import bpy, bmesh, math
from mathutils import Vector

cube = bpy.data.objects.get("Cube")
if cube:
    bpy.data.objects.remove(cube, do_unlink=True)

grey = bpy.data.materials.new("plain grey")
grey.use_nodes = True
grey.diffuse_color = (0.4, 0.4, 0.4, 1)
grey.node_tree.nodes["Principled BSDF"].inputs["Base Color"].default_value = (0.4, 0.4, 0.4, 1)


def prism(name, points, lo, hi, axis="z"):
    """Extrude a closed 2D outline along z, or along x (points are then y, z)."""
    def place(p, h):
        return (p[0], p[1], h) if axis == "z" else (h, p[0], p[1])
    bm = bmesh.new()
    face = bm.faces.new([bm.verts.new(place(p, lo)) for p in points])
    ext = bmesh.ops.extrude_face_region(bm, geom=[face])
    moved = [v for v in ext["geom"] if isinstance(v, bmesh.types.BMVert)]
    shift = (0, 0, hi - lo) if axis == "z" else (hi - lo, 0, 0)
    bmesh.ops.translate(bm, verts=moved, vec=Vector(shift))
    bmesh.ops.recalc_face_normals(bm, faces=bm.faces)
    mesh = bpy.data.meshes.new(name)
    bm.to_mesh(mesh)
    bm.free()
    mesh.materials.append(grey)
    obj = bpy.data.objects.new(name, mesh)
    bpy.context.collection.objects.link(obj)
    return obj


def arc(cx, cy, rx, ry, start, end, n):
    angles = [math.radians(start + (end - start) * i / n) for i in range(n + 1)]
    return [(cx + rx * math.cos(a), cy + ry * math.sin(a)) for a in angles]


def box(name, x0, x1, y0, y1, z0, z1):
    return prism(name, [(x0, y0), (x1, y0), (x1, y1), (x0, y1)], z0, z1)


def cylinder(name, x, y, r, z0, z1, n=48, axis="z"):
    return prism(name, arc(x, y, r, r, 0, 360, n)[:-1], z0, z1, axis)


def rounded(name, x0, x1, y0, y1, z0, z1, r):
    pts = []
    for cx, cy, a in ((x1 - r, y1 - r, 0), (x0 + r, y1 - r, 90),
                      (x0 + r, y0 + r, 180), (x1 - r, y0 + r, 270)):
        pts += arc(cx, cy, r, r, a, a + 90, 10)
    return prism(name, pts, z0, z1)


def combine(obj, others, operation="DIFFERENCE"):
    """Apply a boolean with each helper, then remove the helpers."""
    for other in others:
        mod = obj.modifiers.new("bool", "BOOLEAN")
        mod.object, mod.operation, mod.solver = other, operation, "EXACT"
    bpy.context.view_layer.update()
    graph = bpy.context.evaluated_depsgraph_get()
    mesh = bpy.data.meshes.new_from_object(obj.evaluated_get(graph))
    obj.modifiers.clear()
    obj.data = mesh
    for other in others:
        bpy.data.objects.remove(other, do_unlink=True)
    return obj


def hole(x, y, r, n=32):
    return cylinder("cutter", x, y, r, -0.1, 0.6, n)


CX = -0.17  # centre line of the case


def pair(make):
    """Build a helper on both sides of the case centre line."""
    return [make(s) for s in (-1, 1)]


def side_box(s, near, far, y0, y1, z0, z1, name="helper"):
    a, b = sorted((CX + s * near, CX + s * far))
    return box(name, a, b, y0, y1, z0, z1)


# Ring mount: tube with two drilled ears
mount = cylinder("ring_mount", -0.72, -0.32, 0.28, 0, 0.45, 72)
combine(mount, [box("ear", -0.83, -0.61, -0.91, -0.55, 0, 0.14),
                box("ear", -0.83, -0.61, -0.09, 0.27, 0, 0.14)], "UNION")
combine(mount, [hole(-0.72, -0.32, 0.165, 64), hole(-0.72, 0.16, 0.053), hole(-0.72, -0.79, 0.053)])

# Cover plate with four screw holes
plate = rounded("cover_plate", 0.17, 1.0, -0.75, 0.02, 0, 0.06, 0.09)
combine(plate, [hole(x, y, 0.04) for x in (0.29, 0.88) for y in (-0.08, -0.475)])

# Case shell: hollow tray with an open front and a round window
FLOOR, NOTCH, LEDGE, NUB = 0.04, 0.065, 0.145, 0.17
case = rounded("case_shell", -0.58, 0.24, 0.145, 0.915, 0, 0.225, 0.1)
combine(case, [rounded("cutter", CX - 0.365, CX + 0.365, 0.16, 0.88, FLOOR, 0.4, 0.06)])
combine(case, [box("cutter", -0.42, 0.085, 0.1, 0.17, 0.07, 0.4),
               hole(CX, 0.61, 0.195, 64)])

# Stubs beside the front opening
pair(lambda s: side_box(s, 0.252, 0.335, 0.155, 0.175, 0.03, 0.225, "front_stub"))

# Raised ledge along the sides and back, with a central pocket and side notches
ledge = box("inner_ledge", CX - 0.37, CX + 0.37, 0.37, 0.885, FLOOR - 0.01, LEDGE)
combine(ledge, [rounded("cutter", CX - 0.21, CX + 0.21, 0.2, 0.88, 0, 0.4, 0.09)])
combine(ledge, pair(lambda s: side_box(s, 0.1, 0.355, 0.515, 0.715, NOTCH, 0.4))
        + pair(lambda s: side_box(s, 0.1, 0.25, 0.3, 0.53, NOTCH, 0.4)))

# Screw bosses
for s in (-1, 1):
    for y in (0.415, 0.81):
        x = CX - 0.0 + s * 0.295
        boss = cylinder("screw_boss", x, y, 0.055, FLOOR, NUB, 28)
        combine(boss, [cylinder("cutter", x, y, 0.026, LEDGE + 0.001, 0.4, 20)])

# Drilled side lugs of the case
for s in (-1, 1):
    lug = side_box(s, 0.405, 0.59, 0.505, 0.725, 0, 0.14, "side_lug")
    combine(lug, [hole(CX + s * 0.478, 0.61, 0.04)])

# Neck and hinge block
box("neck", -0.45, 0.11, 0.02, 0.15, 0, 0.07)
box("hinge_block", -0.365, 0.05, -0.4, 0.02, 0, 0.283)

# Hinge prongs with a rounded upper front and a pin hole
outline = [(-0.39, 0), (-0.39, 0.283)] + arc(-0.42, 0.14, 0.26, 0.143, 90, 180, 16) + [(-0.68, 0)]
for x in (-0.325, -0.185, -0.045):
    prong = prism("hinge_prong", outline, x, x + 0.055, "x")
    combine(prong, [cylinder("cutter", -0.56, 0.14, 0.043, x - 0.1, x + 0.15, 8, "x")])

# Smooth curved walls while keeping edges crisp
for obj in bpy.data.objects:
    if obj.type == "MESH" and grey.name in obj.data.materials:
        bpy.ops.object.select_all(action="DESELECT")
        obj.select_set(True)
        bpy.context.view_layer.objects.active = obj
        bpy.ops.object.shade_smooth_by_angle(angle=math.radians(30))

* * *

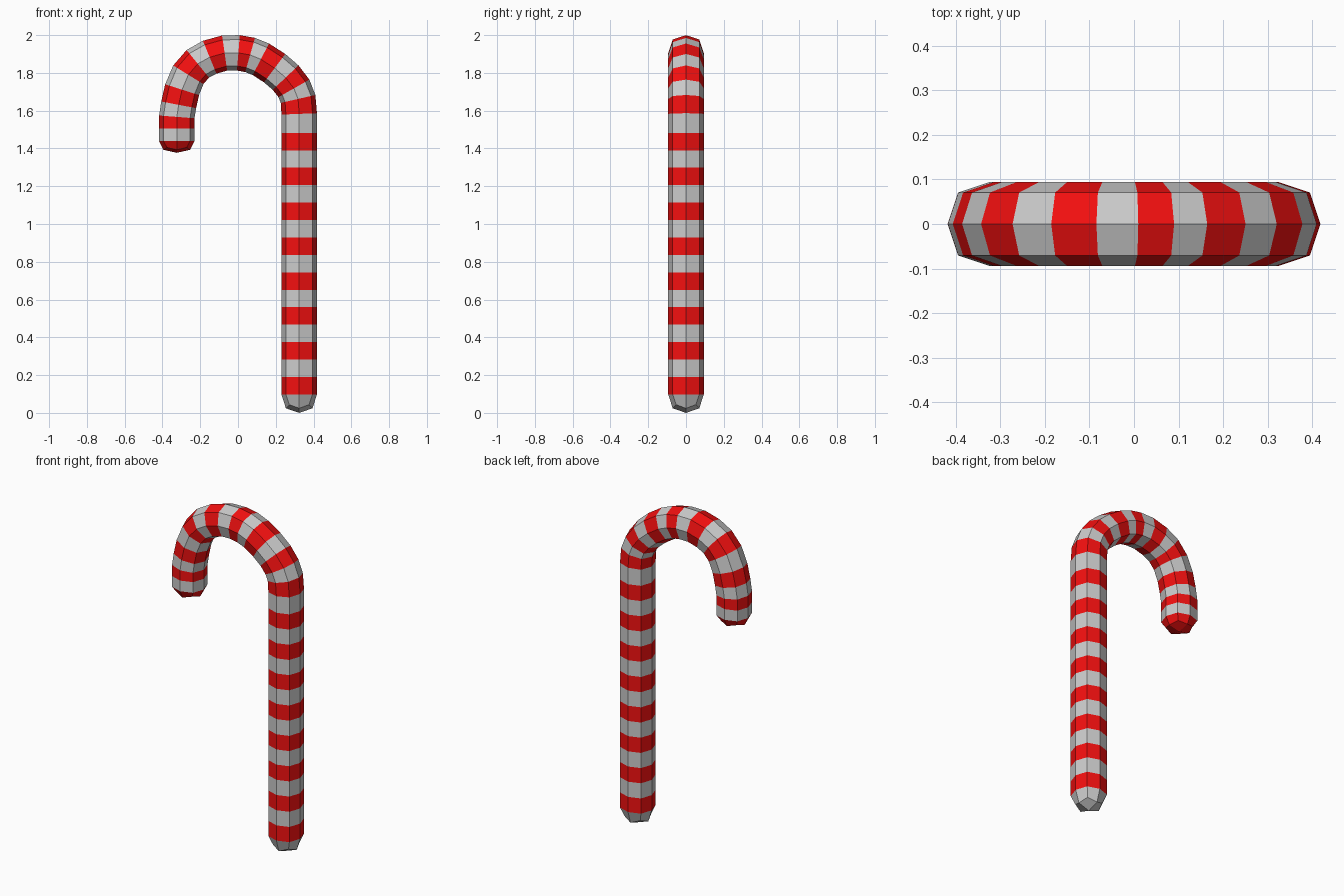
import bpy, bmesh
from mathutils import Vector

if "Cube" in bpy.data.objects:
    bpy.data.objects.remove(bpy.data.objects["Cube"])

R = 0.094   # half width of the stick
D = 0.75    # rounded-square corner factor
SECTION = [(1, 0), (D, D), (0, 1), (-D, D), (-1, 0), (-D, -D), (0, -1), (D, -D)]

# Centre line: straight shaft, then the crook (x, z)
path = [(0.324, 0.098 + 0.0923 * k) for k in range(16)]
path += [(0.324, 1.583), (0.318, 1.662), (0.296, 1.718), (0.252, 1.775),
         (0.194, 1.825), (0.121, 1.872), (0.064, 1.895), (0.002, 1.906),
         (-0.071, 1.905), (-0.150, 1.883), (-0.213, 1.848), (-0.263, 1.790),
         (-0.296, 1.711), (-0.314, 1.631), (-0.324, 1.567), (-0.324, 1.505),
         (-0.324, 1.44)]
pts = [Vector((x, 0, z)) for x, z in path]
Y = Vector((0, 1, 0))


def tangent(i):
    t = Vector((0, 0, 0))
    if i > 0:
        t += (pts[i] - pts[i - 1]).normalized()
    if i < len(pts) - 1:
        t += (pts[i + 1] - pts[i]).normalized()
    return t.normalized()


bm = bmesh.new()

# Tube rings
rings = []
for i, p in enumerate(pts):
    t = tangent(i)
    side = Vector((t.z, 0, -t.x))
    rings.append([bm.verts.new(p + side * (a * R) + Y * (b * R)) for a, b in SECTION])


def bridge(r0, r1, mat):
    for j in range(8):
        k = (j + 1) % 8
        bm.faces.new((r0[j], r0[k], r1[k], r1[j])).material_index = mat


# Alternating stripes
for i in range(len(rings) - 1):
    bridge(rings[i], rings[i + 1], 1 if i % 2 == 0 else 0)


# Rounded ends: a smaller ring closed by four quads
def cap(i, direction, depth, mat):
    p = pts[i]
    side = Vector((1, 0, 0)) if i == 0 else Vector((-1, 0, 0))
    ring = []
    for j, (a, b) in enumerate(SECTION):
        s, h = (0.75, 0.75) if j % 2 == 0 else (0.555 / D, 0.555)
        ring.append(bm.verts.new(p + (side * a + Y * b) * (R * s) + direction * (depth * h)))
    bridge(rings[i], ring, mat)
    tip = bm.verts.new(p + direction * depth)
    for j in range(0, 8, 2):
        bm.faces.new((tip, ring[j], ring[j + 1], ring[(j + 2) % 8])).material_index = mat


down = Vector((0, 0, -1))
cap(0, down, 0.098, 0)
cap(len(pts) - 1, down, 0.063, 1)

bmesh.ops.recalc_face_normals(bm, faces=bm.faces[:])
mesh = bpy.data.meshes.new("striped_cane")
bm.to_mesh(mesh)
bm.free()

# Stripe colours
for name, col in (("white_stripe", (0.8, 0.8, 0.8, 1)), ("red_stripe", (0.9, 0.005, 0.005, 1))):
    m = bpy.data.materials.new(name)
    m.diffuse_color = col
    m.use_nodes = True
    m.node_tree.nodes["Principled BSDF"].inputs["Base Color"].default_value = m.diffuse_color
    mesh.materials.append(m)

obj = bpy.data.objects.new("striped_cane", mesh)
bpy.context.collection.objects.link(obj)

§ **EXERCISE OBJECTIVE**
The output should be exactly the lines above from the line containing "# Screw bosses" to the line containing "# Hinge prongs", inclusive, with no other lines.

§ **FINISHED EXERCISE**
# Screw bosses
for s in (-1, 1):
    for y in (0.415, 0.81):
        x = CX - 0.0 + s * 0.295
        boss = cylinder("screw_boss", x, y, 0.055, FLOOR, NUB, 28)
        combine(boss, [cylinder("cutter", x, y, 0.026, LEDGE + 0.001, 0.4, 20)])

# Drilled side lugs of the case
for s in (-1, 1):
    lug = side_box(s, 0.405, 0.59, 0.505, 0.725, 0, 0.14, "side_lug")
    combine(lug, [hole(CX + s * 0.478, 0.61, 0.04)])

# Neck and hinge block
box("neck", -0.45, 0.11, 0.02, 0.15, 0, 0.07)
box("hinge_block", -0.365, 0.05, -0.4, 0.02, 0, 0.283)

# Hinge prongs with a rounded upper front and a pin hole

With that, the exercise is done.